Joseph Shurman, MD

I’d say that the first step is to improve the patient’s diabetes because a hemoglobin A1C level of 7.2 is higher than we would like to see. The patient is taking good medications at reasonable doses for treating neuropathies (pregabalin and duloxetine). I’d also recommend a trial of lidocaine patches on the burning areas. The patches should be cut to cover the burning area; use a maximum of 3 patches and apply for 12 hours per day.

Jennifer Schneider, MD, PhD

Since I am a pain psychologist, I would recommend old-fashioned methods and common sense. I have had some luck with the following procedure: while watching TV, have the patient soak his feet in cool water. If he can tolerate this, have him add a couple of golf balls and massage the bottom of his feet; this should promote circulation.

If you want to consider a surgical option, SCS is an option. Though it is not widely used in the US, it is in Europe, where practitioners appreciate the fact that the treatment can open up the small vessels in the feet and offer symptom relief. I would recommend both modalities.

Kern A. Olson, PhD

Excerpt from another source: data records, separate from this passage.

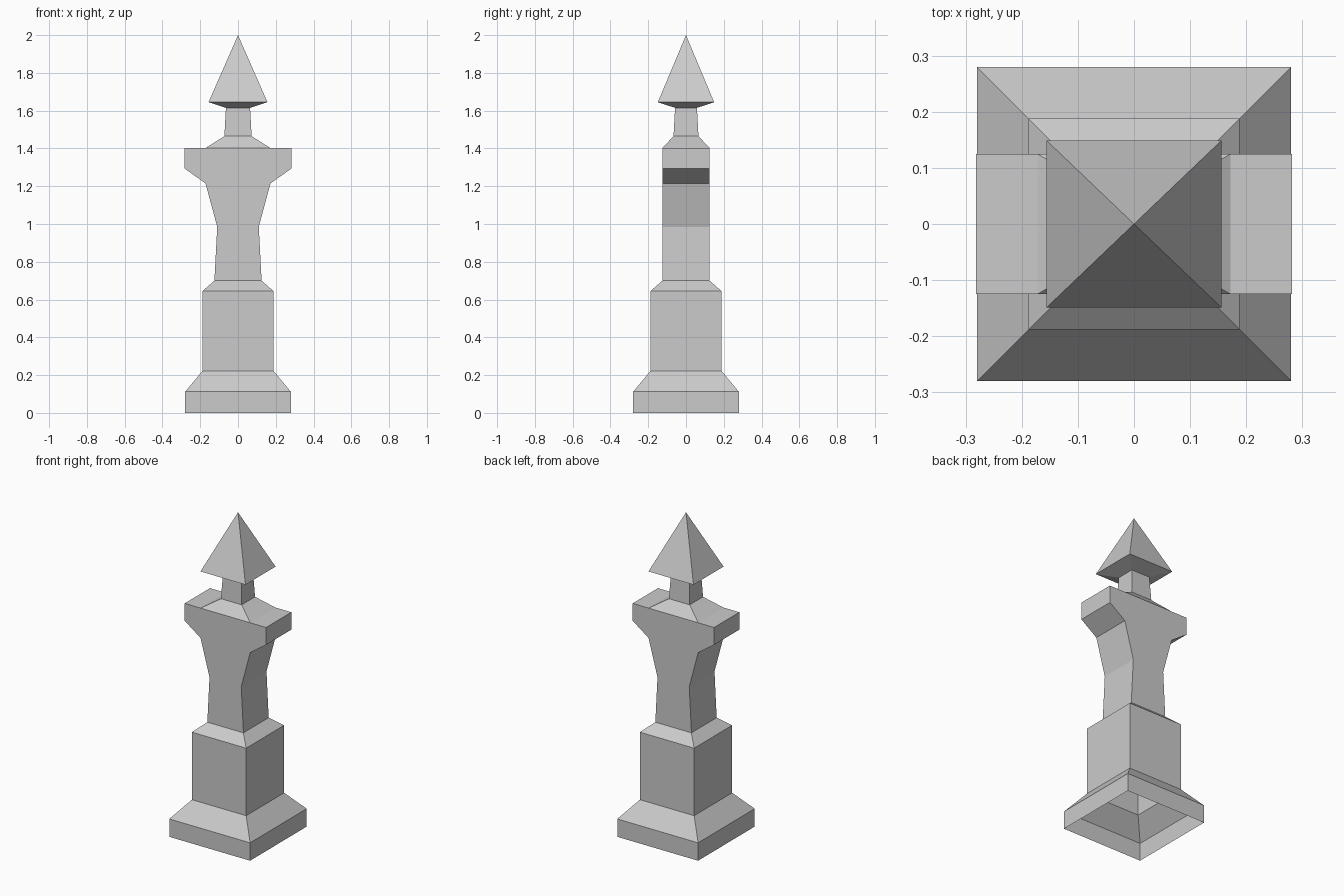
import bpy
import bmesh

cube = bpy.data.objects.get("Cube")
if cube:
    bpy.data.objects.remove(cube, do_unlink=True)

# Plain stone grey
stone = bpy.data.materials.new("stone_grey")
stone.use_nodes = True
colour = (0.6, 0.6, 0.6, 1)
stone.diffuse_color = colour
stone.node_tree.nodes["Principled BSDF"].inputs["Base Color"].default_value = colour


def loft(name, rings, apex=None):
    """Open shell through rectangular rings (half x, half y, z), with an optional tip."""
    bm = bmesh.new()
    loops = [[bm.verts.new((sx * hx, sy * hy, z))
              for sx, sy in ((-1, -1), (1, -1), (1, 1), (-1, 1))]
             for hx, hy, z in rings]
    for low, high in zip(loops, loops[1:]):
        for i in range(4):
            j = (i + 1) % 4
            corners = (low[i], low[j], high[j], high[i])
            # a step along x only leaves no area on the front and back
            if len({round(v.co.z, 4) for v in corners}) == 1 and i % 2 == 0:
                continue
            bm.faces.new(corners)
    if apex is not None:
        tip = bm.verts.new((0, 0, apex))
        for i in range(4):
            bm.faces.new((loops[-1][i], loops[-1][(i + 1) % 4], tip))
    mesh = bpy.data.meshes.new(name)
    bm.to_mesh(mesh)
    bm.free()
    mesh.materials.append(stone)
    obj = bpy.data.objects.new(name, mesh)
    bpy.context.collection.objects.link(obj)
    return obj


# Hollow flared foot, open underneath
loft("foot", [(0.28, 0.28, 0), (0.28, 0.28, 0.112), (0.188, 0.188, 0.222)])

# Square pedestal with a sloped top
loft("pedestal", [(0.188, 0.188, 0.222), (0.188, 0.188, 0.645), (0.125, 0.125, 0.7)])

# Torso: narrow waist, widening to block arms
D = 0.125
loft("torso", [(0.125, D, 0.7), (0.11, D, 0.985), (0.172, D, 1.215),
               (0.282, D, 1.293), (0.282, D, 1.402), (0.172, D, 1.402)])

# Sloped shoulders and tapering neck
loft("shoulders", [(0.172, D, 1.402), (0.072, 0.066, 1.465)])
loft("neck", [(0.072, 0.066, 1.465), (0.064, 0.058, 1.615)])

# Pointed head with a bevelled underside
loft("head", [(0.064, 0.058, 1.615), (0.156, 0.149, 1.645)], apex=2.0)
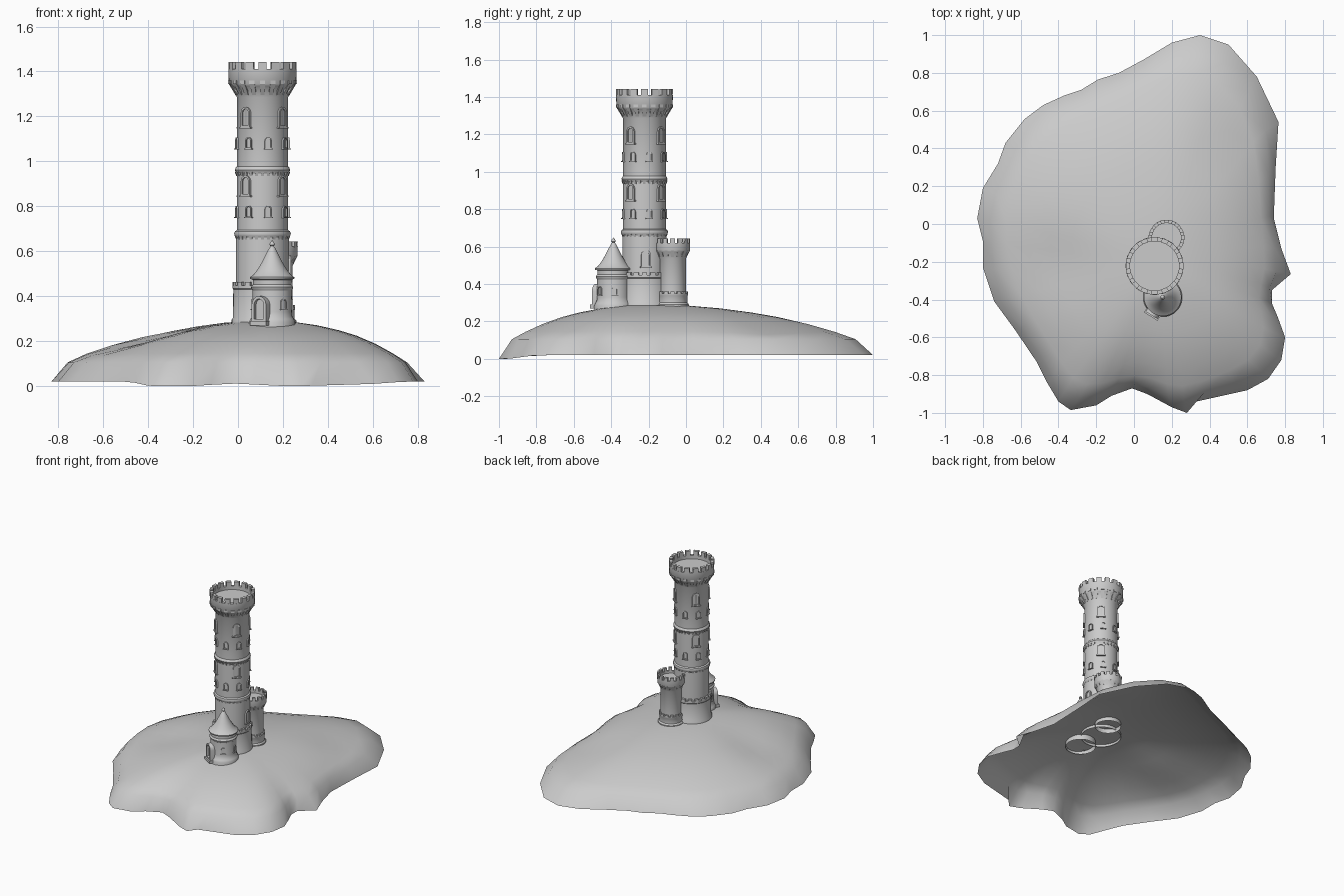
import bpy, bmesh
from math import cos, sin, pi, radians, exp, hypot
from mathutils import Matrix, Vector

if "Cube" in bpy.data.objects:
    bpy.data.objects.remove(bpy.data.objects["Cube"])


def finish(bm, name, angle=35, recalc=True):
    if recalc:
        bmesh.ops.recalc_face_normals(bm, faces=bm.faces)
    me = bpy.data.meshes.new(name)
    bm.to_mesh(me)
    bm.free()
    ob = bpy.data.objects.new(name, me)
    bpy.context.collection.objects.link(ob)
    bpy.ops.object.select_all(action='DESELECT')
    ob.select_set(True)
    bpy.context.view_layer.objects.active = ob
    bpy.ops.object.shade_smooth_by_angle(angle=radians(angle))
    return ob


def bridge(bm, a, b):
    n = len(a)
    for i in range(n):
        bm.faces.new((a[i], a[(i + 1) % n], b[(i + 1) % n], b[i]))


def lathe(name, c, prof, n=48):
    """Revolve (radius, z) points; a zero radius closes the end."""
    bm = bmesh.new()
    prev = None
    for r, z in prof:
        if r == 0:
            tip = bm.verts.new((c[0], c[1], z))
            for i in range(n):
                bm.faces.new((prev[i], prev[(i + 1) % n], tip))
            break
        ring = [bm.verts.new((c[0] + r * cos(2 * pi * i / n), c[1] + r * sin(2 * pi * i / n), z))
                for i in range(n)]
        if prev:
            bridge(bm, prev, ring)
        prev = ring
    return finish(bm, name)


def blocks(name, c, n, z0, z1, rin, rout0, rout1, fill=0.6, offset=0.0):
    """Ring of n wedge blocks; outer radius goes from rout0 (bottom) to rout1 (top)."""
    bm = bmesh.new()
    half = pi / n * fill
    for k in range(n):
        a = 2 * pi * k / n + offset
        rings = []
        for z, ro in ((z0, rout0), (z1, rout1)):
            rings.append([bm.verts.new((c[0] + r * cos(a + t), c[1] + r * sin(a + t), z))
                          for r, t in ((rin, -half), (ro, -half), (ro, half), (rin, half))])
        bridge(bm, rings[0], rings[1])
        bm.faces.new(rings[0])
        bm.faces.new(rings[1])
    return finish(bm, name)


def arch(w, h, n=8):
    pts = [(-w / 2, 0), (w / 2, 0)]
    return pts + [(w / 2 * cos(pi * i / n), h - w / 2 + w / 2 * sin(pi * i / n)) for i in range(n + 1)]


def windows(name, c, r, z, w, h, angles, out=0.008, sill=True):
    """Arched frames with a sunken panel and a sill, placed around a wall."""
    bm = bmesh.new()
    t = w * 0.17
    for deg in angles:
        a = radians(deg)
        m = Matrix.Translation((c[0], c[1], z)) @ Matrix.Rotation(a, 4, 'Z')

        def ring(pts, x, dz=0):
            return [bm.verts.new(m @ Vector((x, y, q + dz))) for y, q in pts]
        big, small = arch(w, h), arch(w - 2 * t, h - 2 * t)
        loops = [ring(big, r - 0.015), ring(big, r + out),
                 ring(small, r + out, t), ring(small, r + out * 0.2, t)]
        for p, q in zip(loops, loops[1:]):
            bridge(bm, p, q)
        bm.faces.new(loops[-1])
        if sill:
            s = Matrix.Translation((r, 0, 0)) @ Matrix.Diagonal((out * 3, w * 1.2, h * 0.08, 1))
            bmesh.ops.create_cube(bm, size=1, matrix=m @ s)
    return finish(bm, name)


# Island: open shell, hill profile swept over a traced shoreline
shore = [(.35, 1), (.2, .96), (.05, .87), (-.08, .8), (-.19, .765), (-.28, .71), (-.37, .68),
         (-.48, .63), (-.58, .555), (-.68, .43), (-.72, .32), (-.8, .19), (-.83, .03), (-.8, -.09),
         (-.8, -.23), (-.74, -.41), (-.63, -.56), (-.515, -.73), (-.46, -.84), (-.4, -.94),
         (-.335, -.985), (-.2, -.96), (-.12, -.91), (-.01, -.87), (.07, -.9), (.2, -.97),
         (.28, -1), (.33, -.94), (.6, -.88), (.71, -.82), (.78, -.72), (.8, -.6), (.76, -.49),
         (.73, -.42), (.73, -.35), (.83, -.265), (.78, -.13), (.74, .03), (.75, .3),
         (.765, .54), (.65, .78), (.5, .95)]
hill = [(1, .02), (.94, .105), (.86, .145), (.75, .187), (.62, .224), (.5, .248), (.35, .27), (.2, .284)]
bm = bmesh.new()
cx, cy, prev, line = .13, -.2, None, shore
for s, z in hill:
    ring = []
    for x, y in line:
        px, py = cx + (x - cx) * s, cy + (y - cy) * s
        pz = z
        if s == 1:
            pz -= .02 * max(0, min(1, (-y - .8) / .15))
        elif s < .9:
            pz -= .035 * exp(-(hypot(px + .42, py + .22) / .2) ** 2)
            pz -= .025 * exp(-(hypot(px - .5, py - .42) / .18) ** 2)
        ring.append(bm.verts.new((px, py, pz)))
    if prev:
        bridge(bm, prev, ring)
    prev = ring
    n = len(line)
    line = [tuple((line[i - 1][k] + 2 * line[i][k] + line[(i + 1) % n][k]) / 4 for k in (0, 1))
            for i in range(n)]
tip = bm.verts.new((cx, cy, .29))
for i in range(len(prev)):
    bm.faces.new((prev[i], prev[(i + 1) % len(prev)], tip))
finish(bm, "island", 60)

# Main tower
M = (.109, -.222)
lathe("main_tower", M, [
    (.137, .265), (.137, .295), (.131, .305), (.13, .43), (.134, .435), (.134, .448), (.118, .448),
    (.118, .66), (.123, .667), (.126, .677), (.123, .688), (.114, .694),
    (.114, .945), (.119, .952), (.123, .962), (.119, .972), (.114, .978),
    (.114, 1.285), (.12, 1.295), (.124, 1.315), (.143, 1.335), (.15, 1.345), (.152, 1.41),
    (.13, 1.41), (.13, 1.385), (0, 1.385)])
blocks("main_base_merlons", M, 18, .445, .462, .116, .134, .134)
blocks("main_merlons", M, 16, 1.405, 1.442, .13, .152, .153, .62)
blocks("main_corbels", M, 20, 1.295, 1.345, .11, .121, .151, .5)
blocks("main_parapet_ribs", M, 20, 1.345, 1.36, .14, .154, .154, .5)
for i, z in enumerate((.65, .935)):
    blocks(f"main_dentils_{i}", M, 28, z, z + .018, .11, .117, .124, .5)
for i, z in enumerate((.75, 1.055)):
    windows(f"small_windows_{i}", M, .113, z, .032, .052, [-77 + 45 * k for k in range(8)])
for i, z in enumerate((.845, 1.15)):
    windows(f"large_windows_{i}", M, .112, z, .052, .092, [-40 + 90 * k for k in range(4)])
windows("low_window", M, .117, .49, .052, .092, [4])

# Side turret with battlements
S = (.172, -.072)
lathe("side_turret", S, [
    (.088, .255), (.088, .29), (.08, .3), (.079, .335), (.082, .34), (.082, .35), (.071, .35),
    (.071, .535), (.077, .545), (.079, .558), (.09, .572), (.093, .58), (.094, .62),
    (.077, .62), (.077, .603), (0, .603)], 40)
blocks("side_base_merlons", S, 14, .348, .361, .069, .082, .082)
blocks("side_merlons", S, 14, .617, .644, .077, .094, .095)
blocks("side_corbels", S, 16, .545, .58, .068, .077, .094, .5)

# Entrance turret with concave cone roof
C = (.152, -.388)
lathe("entrance_turret", C, [
    (.103, .245), (.103, .285), (.097, .298), (.09, .308), (.087, .33), (.087, .425), (.092, .432),
    (.094, .44), (.089, .448), (.086, .452), (.086, .472), (.092, .478), (.07, .485)], 40)
lathe("cone_roof", C, [
    (.08, .473), (.098, .476), (.099, .484), (.084, .495), (.066, .517), (.048, .547),
    (.03, .582), (.014, .613), (.007, .622), (.012, .628), (.01, .636), (.005, .642), (0, .65)], 40)
windows("entrance_small_windows", C, .086, .34, .03, .048, [-55, 5, 185], .006)
windows("entrance_door", C, .09, .285, .075, .115, [238], .022, False)
bm = bmesh.new()
bmesh.ops.create_cube(bm, size=1, matrix=Matrix.Translation((C[0], C[1], .28))
                      @ Matrix.Rotation(radians(238), 4, 'Z')
                      @ Matrix.Translation((.1, 0, 0)) @ Matrix.Diagonal((.04, .085, .02, 1)))
finish(bm, "door_step")
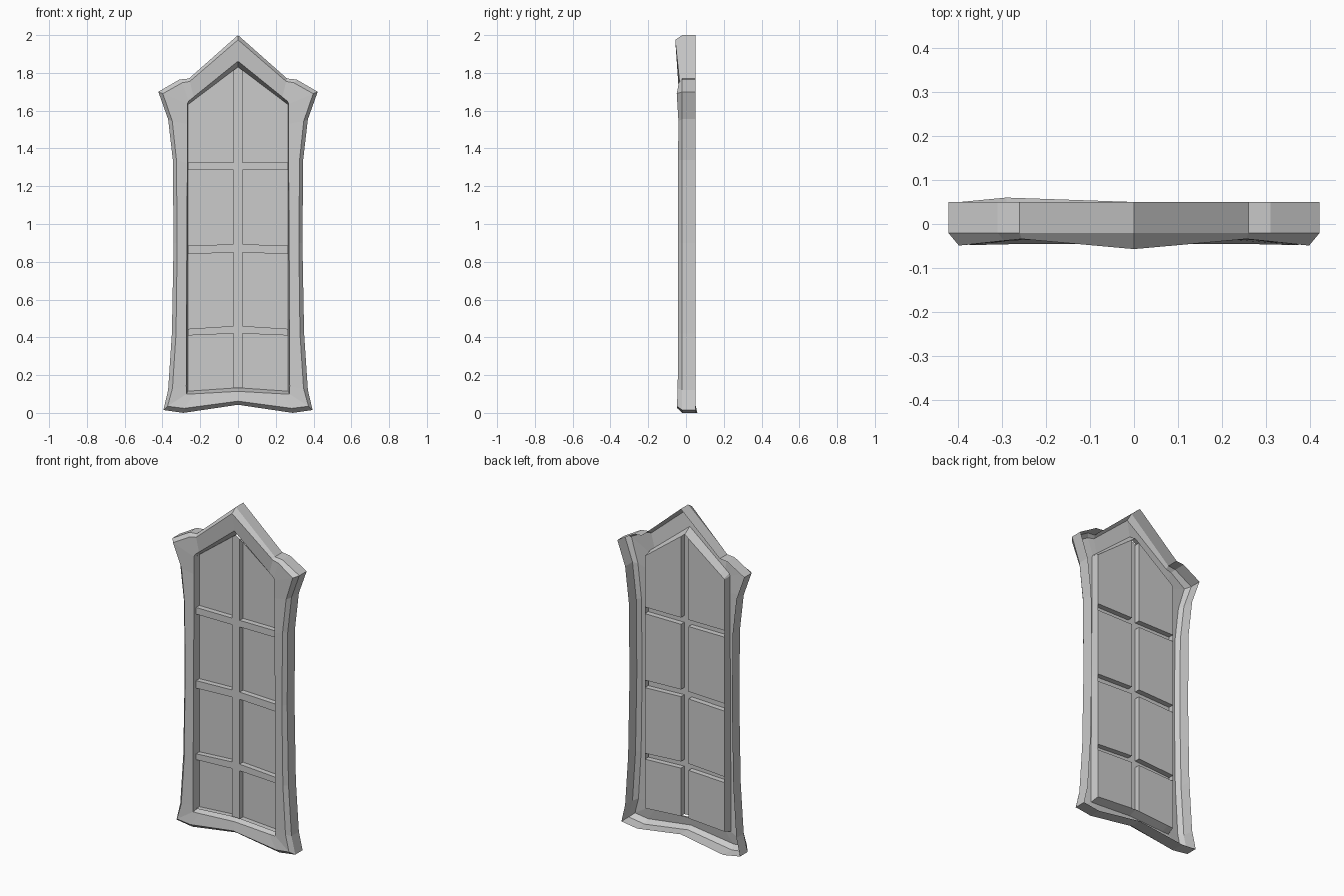
import bpy, bmesh

if "Cube" in bpy.data.objects:
    bpy.data.objects.remove(bpy.data.objects["Cube"])

PANE_Y, BAR_Y = 0.012, -0.02     # glass depth, front of glazing bars
HALF_W, BAR_W = 0.265, 0.025


def panel_bottom(x):
    return 0.133 - 0.068 * abs(x)


def panel_top(x):
    return 1.832 - 0.755 * abs(x)


def shell(name, loops, cap):
    """Bridge successive loops into an open-backed shell facing the front."""
    bm = bmesh.new()
    rings = [[bm.verts.new(p) for p in loop] for loop in loops]
    n = len(rings[0])
    for a, b in zip(rings, rings[1:]):
        for i in range(n):
            j = (i + 1) % n
            bm.faces.new((a[i], a[j], b[j], b[i]))
    if cap:
        bm.faces.new(rings[-1])
    bmesh.ops.recalc_face_normals(bm, faces=bm.faces[:])
    bm.normal_update()
    if sum(f.normal.y * f.calc_area() for f in bm.faces) > 0:
        bmesh.ops.reverse_faces(bm, faces=bm.faces[:])
    me = bpy.data.meshes.new(name)
    bm.to_mesh(me)
    bm.free()
    ob = bpy.data.objects.new(name, me)
    bpy.context.collection.objects.link(ob)
    return ob


def mirrored(half):
    """Close a right-hand half profile (both ends on x = 0) into a full loop."""
    return half + [(-x, y, z) for x, y, z in half[-2:0:-1]]


# Right half of frame: outer x,z | front edge x,y,z | opening x,z
PROFILE = [
    (0.00, 2.00, 0.00, -0.057, 1.975, 0.00, 1.862),
    (0.26, 1.77, 0.255, -0.034, 1.755, 0.235, 1.672),
    (0.31, 1.765, 0.295, -0.038, 1.748, 0.262, 1.650),
    (0.422, 1.70, 0.398, -0.049, 1.69, 0.268, 1.635),
    (0.37, 1.555, 0.348, -0.040, 1.545, 0.268, 1.53),
    (0.345, 1.34, 0.326, -0.042, 1.34, 0.268, 1.32),
    (0.341, 0.90, 0.322, -0.043, 0.90, 0.271, 0.88),
    (0.35, 0.42, 0.328, -0.042, 0.42, 0.273, 0.42),
    (0.37, 0.12, 0.347, -0.044, 0.13, 0.274, 0.14),
    (0.395, 0.015, 0.373, -0.048, 0.035, 0.273, 0.10),
    (0.29, 0.0, 0.285, -0.046, 0.024, 0.23, 0.101),
    (0.00, 0.043, 0.00, -0.046, 0.062, 0.00, 0.114),
]
back, side, front, opening, reveal = [], [], [], [], []
for ox, oz, fx, fy, fz, ix, iz in PROFILE:
    back.append((ox, 0.05, oz))
    side.append((ox, -0.02, oz))
    front.append((fx, fy, fz))
    opening.append((ix, -0.036, iz))
    px = min(ix, HALF_W)
    reveal.append((px, PANE_Y, min(max(iz, panel_bottom(px)), panel_top(px))))
loops = [mirrored(h) for h in (back, side, front, opening, reveal)]
# slightly kicked-back lower left corner
loops[0] = [(x, 0.06 if (x < -0.25 and z < 0.01) else y, z) for x, y, z in loops[0]]
shell("frame", loops, False)

# Horizontal bars: lower/upper z at centre, lower/upper z at the edge
RAILS = [(0.42, 0.46, 0.41, 0.445), (0.85, 0.893, 0.84, 0.885), (1.285, 1.325, 1.285, 1.325)]
lows = [(panel_bottom(BAR_W), panel_bottom(HALF_W))] + [(r[1], r[3]) for r in RAILS]
highs = [(r[0], r[2]) for r in RAILS] + [(panel_top(BAR_W), panel_top(HALF_W))]

for s, tag in ((1, "right"), (-1, "left")):
    # Recessed panes with the side walls of the bars
    for i, (lo, hi) in enumerate(zip(lows, highs)):
        pts = [(s * BAR_W, lo[0]), (s * HALF_W, lo[1]), (s * HALF_W, hi[1]), (s * BAR_W, hi[0])]
        shell(f"pane_{tag}_{i}", [[(x, BAR_Y, z) for x, z in pts],
                                  [(x, PANE_Y, z) for x, z in pts]], True)
    # Horizontal glazing bars
    for i, (c0, c1, e0, e1) in enumerate(RAILS):
        pts = [(s * BAR_W, c0), (s * HALF_W, e0), (s * HALF_W, e1), (s * BAR_W, c1)]
        shell(f"cross_bar_{tag}_{i}", [[(x, BAR_Y, z) for x, z in pts]], True)

# Vertical glazing bar
w = BAR_W
pts = [(-w, panel_bottom(w)), (0, panel_bottom(0)), (w, panel_bottom(w)),
       (w, panel_top(w)), (0, panel_top(0)), (-w, panel_top(w))]
shell("upright_bar", [[(x, BAR_Y, z) for x, z in pts]], True)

The goal of treatment is appropriate pharmacotherapy. First, pregabalin at 150 mg every 12 hours may not be nearly strong enough. As an alternative, you can prescribe gabapentin up to 1,800 mg (600 mg tid) for patients with neuropathies. If this regimen is not effective, you can consider the need to go higher—possibly to 3,600 mg if the patient can tolerate it.

Because pregabalin is an alpha-2-delta calcium channel agonist, the second choice is to add a sodium channel blocker, such as carbamazepine (Tegretol). But check the patient’s blood work first to rule out hematologic abnormalities at baseline. Duloxetine should be continued.

Finally, the last choice (or addition) is an opioid to help “close the delta” between initial and final pain level (pain level after appropriate anticonvulsant medications have be optimized and you have the duloxetine optimized at 60 mg).

Gary W. Jay, MD

Last updated on: May 19, 2015
First published on: July 1, 2014